AbscessesAn abscess is a small pocket often found under the skin. These pockets are referred to as “pockets of infection” and contain bacteria. In rabbits, the thick fluid contained inside the abscess can lead to serious health complications and even death. Treatment depends upon the size and seriousness of the abscess.
CoccidiaMost commonly found in the intestines, coccidia are tiny parasites that can make a rabbit quite sick. Because many rabbits do not exhibit symptoms of being infected with coccidia, treatment is rarely sought. If the parasites infest the liver, the rabbit may show signs of stunted growth and young rabbits may get diarrhea. Death typically occurs when a rabbit is heavily infested and/or if the coccidia prevent normal functioning of the liver.
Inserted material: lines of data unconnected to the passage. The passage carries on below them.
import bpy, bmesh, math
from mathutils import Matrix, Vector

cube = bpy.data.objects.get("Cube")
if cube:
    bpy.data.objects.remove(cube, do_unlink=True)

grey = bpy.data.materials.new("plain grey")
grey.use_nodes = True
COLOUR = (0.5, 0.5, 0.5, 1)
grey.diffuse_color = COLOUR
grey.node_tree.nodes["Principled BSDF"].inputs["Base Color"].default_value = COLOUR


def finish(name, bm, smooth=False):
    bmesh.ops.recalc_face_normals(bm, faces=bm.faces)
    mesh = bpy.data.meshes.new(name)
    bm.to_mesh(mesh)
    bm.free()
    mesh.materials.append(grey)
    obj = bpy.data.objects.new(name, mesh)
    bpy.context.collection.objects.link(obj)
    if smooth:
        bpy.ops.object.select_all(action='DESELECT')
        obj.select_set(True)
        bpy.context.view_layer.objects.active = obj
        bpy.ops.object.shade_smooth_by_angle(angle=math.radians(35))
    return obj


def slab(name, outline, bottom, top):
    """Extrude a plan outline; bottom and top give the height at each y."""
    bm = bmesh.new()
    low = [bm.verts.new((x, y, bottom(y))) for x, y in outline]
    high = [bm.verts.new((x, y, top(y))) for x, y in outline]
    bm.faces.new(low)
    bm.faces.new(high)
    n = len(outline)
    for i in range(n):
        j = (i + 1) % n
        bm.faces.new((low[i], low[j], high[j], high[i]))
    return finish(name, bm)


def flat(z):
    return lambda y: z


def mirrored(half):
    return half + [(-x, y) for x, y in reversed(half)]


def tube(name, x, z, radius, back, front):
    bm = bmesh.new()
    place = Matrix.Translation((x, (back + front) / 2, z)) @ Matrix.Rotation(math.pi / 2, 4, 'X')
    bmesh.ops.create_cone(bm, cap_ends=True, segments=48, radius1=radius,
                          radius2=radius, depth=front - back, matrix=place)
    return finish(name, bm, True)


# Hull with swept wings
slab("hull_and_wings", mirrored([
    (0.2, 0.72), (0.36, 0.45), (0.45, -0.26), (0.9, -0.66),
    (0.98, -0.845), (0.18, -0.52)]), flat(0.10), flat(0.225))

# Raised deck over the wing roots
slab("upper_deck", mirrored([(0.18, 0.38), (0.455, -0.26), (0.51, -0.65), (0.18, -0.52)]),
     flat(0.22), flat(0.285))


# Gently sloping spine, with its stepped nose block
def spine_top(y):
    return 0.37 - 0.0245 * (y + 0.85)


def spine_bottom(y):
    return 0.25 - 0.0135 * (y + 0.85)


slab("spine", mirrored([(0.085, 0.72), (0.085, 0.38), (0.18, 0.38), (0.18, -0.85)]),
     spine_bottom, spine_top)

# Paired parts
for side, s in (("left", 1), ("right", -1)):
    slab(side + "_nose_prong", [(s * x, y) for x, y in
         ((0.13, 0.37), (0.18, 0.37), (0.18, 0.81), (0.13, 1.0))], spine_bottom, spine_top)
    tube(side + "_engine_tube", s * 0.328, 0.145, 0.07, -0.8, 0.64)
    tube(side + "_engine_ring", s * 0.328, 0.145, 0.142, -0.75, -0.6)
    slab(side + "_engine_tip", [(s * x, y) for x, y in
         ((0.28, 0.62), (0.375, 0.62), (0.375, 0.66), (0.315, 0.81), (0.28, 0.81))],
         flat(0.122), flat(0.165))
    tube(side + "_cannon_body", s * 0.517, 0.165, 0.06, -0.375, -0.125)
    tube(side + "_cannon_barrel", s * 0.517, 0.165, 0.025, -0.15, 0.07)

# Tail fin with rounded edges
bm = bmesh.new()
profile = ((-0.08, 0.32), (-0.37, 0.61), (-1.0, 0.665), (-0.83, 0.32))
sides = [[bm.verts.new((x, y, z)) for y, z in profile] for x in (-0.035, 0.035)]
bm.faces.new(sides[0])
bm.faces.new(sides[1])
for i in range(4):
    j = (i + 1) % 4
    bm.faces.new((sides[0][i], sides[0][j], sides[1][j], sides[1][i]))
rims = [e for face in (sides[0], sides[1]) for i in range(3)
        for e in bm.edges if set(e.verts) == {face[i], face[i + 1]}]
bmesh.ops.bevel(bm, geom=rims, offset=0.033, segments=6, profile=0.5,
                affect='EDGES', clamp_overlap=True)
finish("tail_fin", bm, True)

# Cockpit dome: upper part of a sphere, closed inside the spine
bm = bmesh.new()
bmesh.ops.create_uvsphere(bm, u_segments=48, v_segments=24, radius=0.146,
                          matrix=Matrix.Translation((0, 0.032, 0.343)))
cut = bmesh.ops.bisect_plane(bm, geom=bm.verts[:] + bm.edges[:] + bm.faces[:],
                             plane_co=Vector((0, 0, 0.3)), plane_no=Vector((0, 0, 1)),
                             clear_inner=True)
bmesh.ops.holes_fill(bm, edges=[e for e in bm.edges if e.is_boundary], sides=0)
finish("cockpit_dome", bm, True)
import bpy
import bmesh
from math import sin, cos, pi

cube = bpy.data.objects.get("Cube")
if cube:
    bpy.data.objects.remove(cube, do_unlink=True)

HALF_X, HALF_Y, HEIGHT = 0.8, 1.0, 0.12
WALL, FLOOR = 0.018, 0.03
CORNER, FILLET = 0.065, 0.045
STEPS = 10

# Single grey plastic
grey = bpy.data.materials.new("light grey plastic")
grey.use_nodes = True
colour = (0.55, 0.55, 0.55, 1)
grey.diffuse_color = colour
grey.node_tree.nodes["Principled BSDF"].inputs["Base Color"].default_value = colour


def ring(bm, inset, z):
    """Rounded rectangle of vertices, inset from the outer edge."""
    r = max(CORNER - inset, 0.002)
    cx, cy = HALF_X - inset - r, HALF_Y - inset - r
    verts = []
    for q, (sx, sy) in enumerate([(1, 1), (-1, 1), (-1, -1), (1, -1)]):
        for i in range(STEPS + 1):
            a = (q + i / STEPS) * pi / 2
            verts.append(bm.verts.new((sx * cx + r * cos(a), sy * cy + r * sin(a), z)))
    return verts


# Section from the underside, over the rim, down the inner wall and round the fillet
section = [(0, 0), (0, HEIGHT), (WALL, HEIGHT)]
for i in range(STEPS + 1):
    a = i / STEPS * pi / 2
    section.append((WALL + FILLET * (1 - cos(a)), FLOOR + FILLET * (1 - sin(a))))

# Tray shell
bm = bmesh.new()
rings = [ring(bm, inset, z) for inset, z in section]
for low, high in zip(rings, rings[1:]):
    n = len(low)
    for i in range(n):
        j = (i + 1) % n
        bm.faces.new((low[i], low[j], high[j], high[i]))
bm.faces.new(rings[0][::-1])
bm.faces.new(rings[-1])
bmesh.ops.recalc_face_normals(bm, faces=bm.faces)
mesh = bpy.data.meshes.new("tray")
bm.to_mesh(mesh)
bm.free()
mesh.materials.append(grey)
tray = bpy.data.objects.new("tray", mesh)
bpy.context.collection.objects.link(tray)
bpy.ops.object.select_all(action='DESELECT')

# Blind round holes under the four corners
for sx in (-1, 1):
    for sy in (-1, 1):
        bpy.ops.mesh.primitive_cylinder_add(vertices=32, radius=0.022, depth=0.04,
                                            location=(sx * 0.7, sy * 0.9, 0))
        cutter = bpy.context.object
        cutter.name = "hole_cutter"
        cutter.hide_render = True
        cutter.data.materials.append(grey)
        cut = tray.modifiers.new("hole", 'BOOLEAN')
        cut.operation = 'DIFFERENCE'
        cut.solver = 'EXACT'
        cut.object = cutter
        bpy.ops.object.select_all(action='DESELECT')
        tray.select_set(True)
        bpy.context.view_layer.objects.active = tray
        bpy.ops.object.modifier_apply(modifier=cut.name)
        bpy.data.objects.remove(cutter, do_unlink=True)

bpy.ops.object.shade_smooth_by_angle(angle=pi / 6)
Ear MitesJust like with cats, dogs, and other animals, ear mites can become a problem for rabbits. However, the ear mites that are found in a rabbit’s ear are generally not the same type of mite. A rabbit with ear mites typically shake the ears and head and there may be flaking around the ears. Rabbits will also scratch at the ears which can lead to secondary conditions including infected lesions.
Head Tilt --(get to vet ASAP)The most common cause of head tilt is an ear infected with Pasteurella multocida. In smaller rabbits like dwarf breeds, head tilt is often caused by encephalitozoonosis. Head tilt can also occur from trauma to the head. A rabbit with this disorder will have a tilted head to one side but it can be as extreme as having the neck twisted.
Because rabbits are known for their gnawing, they are prone to obstructions. Rabbits are also self-groomers which can lead to hairballs. A rabbit with a foreign body or hairball in their intestine or an object stuck in their mouth usually will stop eating. Some rabbits may continue to eat but will not have any stools.
HairballsSometimes referred to as wool block, hairballs can become a problem since rabbits cannot vomit. Rabbits groom themselves regularly but they may also pull out their hair when under stress or if they are bored. Rabbits should be provided with a high-fiber diet and should receive regular grooming to help prevent hairballs.
MalocclusionMalocclusion is when the top front teeth do not align properly with the bottom. Rabbits with this disorder generally have overgrown teeth because they are not able to wear down properly. Rabbits with malocclusion need their teeth trimmed regularly to prevent secondary health problems.
Sore HocksThis problem often occurs in obese rabbits or those that stand on wire bottomed cages for long periods of time. The hocks become inflamed and ulcerated which can lead to infection. Sore hocks can be prevented by supplying a rabbit a solid surface to rest and not allowing the rabbit to become overweight.
Rabbits' claws can grow quite quickly, especially if they are on a soft surface such as grass or soft bedding. The claws must be clipped regularly to prevent them growing too long and causing problems to the rabbit, but this can vary from rabbit to rabbit, some needing their claws clipped every 3 months, others only once a year. The bit that needs to be kept short is the section beyond the live part. On white claws it is easy to see the pink live bit, but with dark nails it is harder to see how far to cut. If you are not confident about clipping the claws, do not attempt it until you have been shown by your vet or another competent person, otherwise you could cause severe bleeding, pain and distress to your rabbit.
Diarrhea can be caused from anything that bothers the intestines. This can be from an improper diet or from bacteria. Diarrhea can usually be prevented with a proper diet, clean environment, and not switching a rabbit’s diet too quickly.
ObesityA rabbit spoiled on treats can quickly turn into an overweight rabbit. Rabbits are known for their sweet tooth and some owners are known to give in to their rabbit’s desires. However, obesity in rabbits is dangerous. To prevent a rabbit from becoming overweight, supply a proper diet and provide only occasional treats. Rabbits should also be given ample exercise to wear off that extra slice of apple.
While there are other serious diseases known to affect rabbits like cancer and kidney disease, these aren’t common in rabbits that are well cared for and have a good genetic background. It is always recommended to buy a rabbit from a reputable source and always quarantine a new rabbit for at least 2 weeks prior to introducing to other rabbits and pets. If you suspect any of these illnesses in your rabbit, seek qualified veterinary care as soon as possible.
THE RABBIT HANDBOOK, by Karen Gendron, copyright 2000.